If It Ain't Baroque: More Music History as It Ought to Be Taught

Description

145 pages
Contains Bibliography
$13.95
ISBN 0-920151-15-9
DDC 780'.207

Publisher

Year

1992

Contributor

Illustrations by Dave Donald
Reviewed by Desmond Maley

Desmond Maley is a librarian at the J.W. Tate Library, Laurentian
University.

Review

David Barber has carved a niche for himself writing humorous musical
history in a style reminiscent of Victor Borge’s My Favorite
Intermissions.

Barber’s latest book is a facetious history of musical style. It
examines the development of sacred choral forms such as the cantata,
chant, mass, motet, oratorio, passion, and requiem. Secular vocal forms
such as the aria and madrigal are also reviewed. Ballet, concert music,
early instruments, keyboard music, and the symphony round out the
presentation.

Along the way, Barber unearths some interesting anecdotes. We learn
that “The Armed Man,” a popular song used in Masses by renaissance
composers, was also used by the Beatles in their album Sgt. Pepper’s
Lonely Hearts Club Band. French ballet composer Jean-Baptiste Lully, who
started as a busboy in the kitchen of Louis XIV, died from gangrene
after bashing his foot with the staff he used to beat time. Playwright
and music critic George Bernard Shaw said Johannes Brahms was “rather
tiresomely addicted to dressing himself up as Handel or Beethoven and
making a prolonged and intolerable noise.” The FBI thought Leonard
Bernstein’s Mass was subversive, and President Richard Nixon decided
not to attend the premiere.

But musical style does not lend itself easily to satirical treatment.
This is Barber’s fourth book, and the humor is predictable, labored,
and occasionally catty. There are the usual jabs at the scholarly debate
over how musical forms evolved. Organists are unlikely to appreciate the
comment that “[n]owadays the organ seems a particularly appropriate
instrument to associate with the church, being too big, old-fashioned
and full of hot air.” The extensive use of bracketed material also
impedes the flow of the narrative.

Still, Barber’s skills as a journalist and composer are evident both
in the clarity of the writing and his grasp of the subject matter. His
dissection of the intricacies of sonata form, for example, is admirably
lucid.

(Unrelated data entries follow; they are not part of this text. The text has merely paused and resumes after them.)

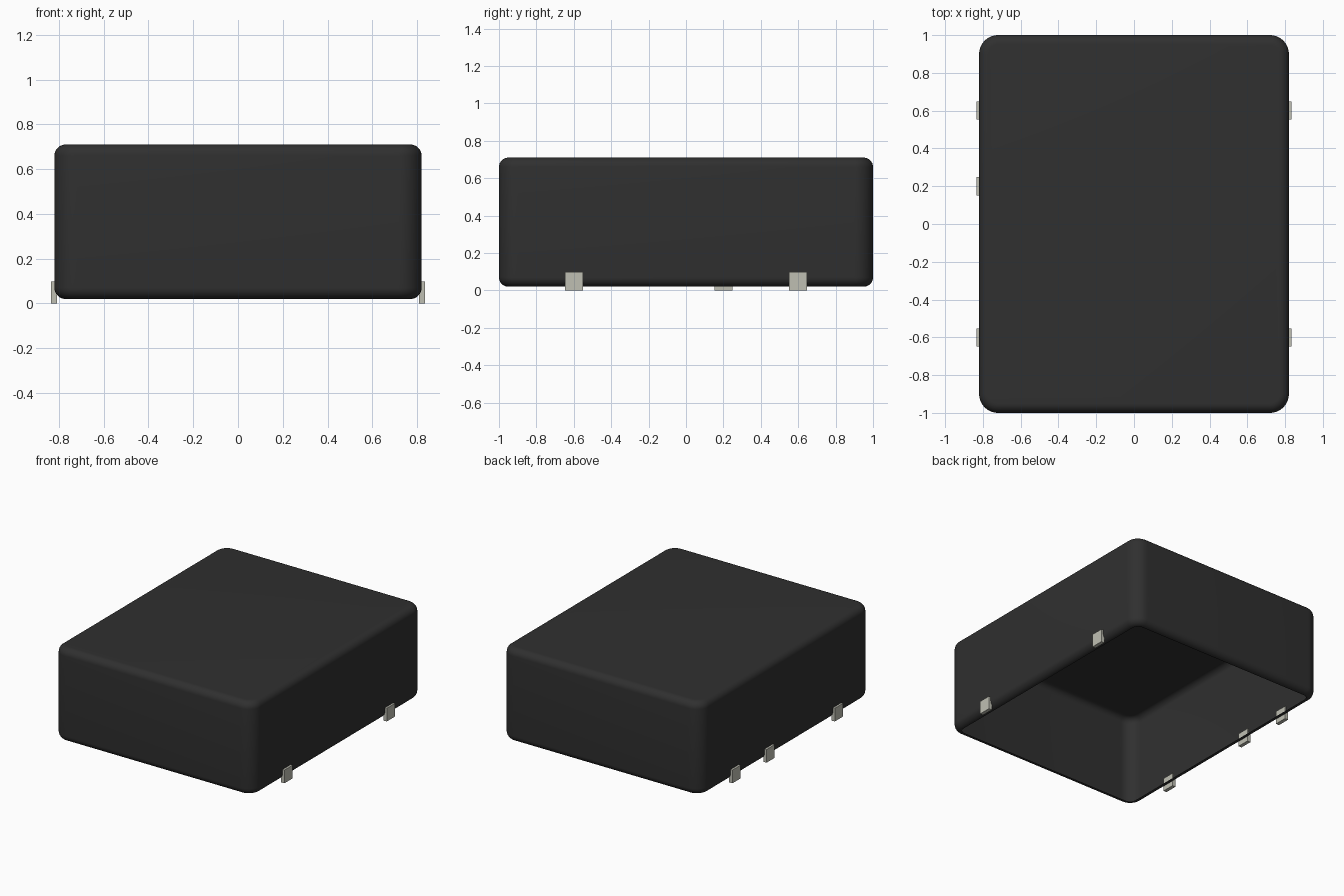
import bpy, bmesh, math

if "Cube" in bpy.data.objects:
    bpy.data.objects.remove(bpy.data.objects["Cube"], do_unlink=True)


def material(name, rgb):
    mat = bpy.data.materials.new(name)
    mat.use_nodes = True
    mat.diffuse_color = (*rgb, 1)
    bsdf = mat.node_tree.nodes["Principled BSDF"]
    bsdf.inputs["Base Color"].default_value = (*rgb, 1)
    bsdf.inputs["Roughness"].default_value = 0.6
    return mat


def box(bm, lo, hi):
    bmesh.ops.create_cube(bm, size=1)
    for v in bm.verts:
        v.co = [(a + b) / 2 + c * (b - a) for a, b, c in zip(lo, hi, v.co)]


def finish(bm, name, mat):
    mesh = bpy.data.meshes.new(name)
    bm.to_mesh(mesh)
    bm.free()
    mesh.materials.append(mat)
    obj = bpy.data.objects.new(name, mesh)
    bpy.context.collection.objects.link(obj)
    return obj


charcoal = material("charcoal", (0.029, 0.029, 0.029))
clip_grey = material("warm light grey", (0.52, 0.52, 0.45))

# Cover: rounded box, open underneath, with its lower edge curling inward
BOTTOM, TOP = 0.02, 0.71
bm = bmesh.new()
box(bm, (-0.82, -1, BOTTOM), (0.82, 1, TOP))
upright = [e for e in bm.edges if abs(e.verts[0].co.z - e.verts[1].co.z) > 0.1]
bmesh.ops.bevel(bm, geom=upright, offset=0.1, segments=10, profile=0.5,
                affect='EDGES', clamp_overlap=True)
rims = [e for e in bm.edges if abs(e.verts[0].co.z - e.verts[1].co.z) < 1e-4]
bmesh.ops.bevel(bm, geom=rims, offset=0.05, segments=8, profile=0.5,
                affect='EDGES', clamp_overlap=True)
bm.normal_update()
floor = [f for f in bm.faces if all(v.co.z < BOTTOM + 1e-4 for v in f.verts)]
bmesh.ops.delete(bm, geom=floor, context='FACES')
cover = finish(bm, "cover", charcoal)

bpy.ops.object.select_all(action='DESELECT')
cover.select_set(True)
bpy.context.view_layer.objects.active = cover
bpy.ops.object.shade_smooth_by_angle(angle=math.radians(40))
shell = cover.modifiers.new("thin wall", 'SOLIDIFY')
shell.thickness = 0.004
shell.offset = -1

# Clips: small plates set through the wall along the lower edge
clips = [("left_front_clip", 1, -0.6), ("left_back_clip", 1, 0.6),
         ("right_front_clip", -1, -0.6), ("right_middle_clip", -1, 0.2),
         ("right_back_clip", -1, 0.6)]
for name, side, y in clips:
    bm = bmesh.new()
    xs = sorted((side * 0.808, side * 0.835))
    box(bm, (xs[0], y - 0.048, 0), (xs[1], y + 0.048, 0.098))
    finish(bm, name, clip_grey)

The reader does come away with a better understanding of how
Western music has evolved, and perhaps it is on this level that the book
should be approached.

Citation

Barber, David W., “If It Ain't Baroque: More Music History as It Ought to Be Taught,” Canadian Book Review Annual Online, accessed May 30, 2024, https://cbra.library.utoronto.ca/items/show/12902.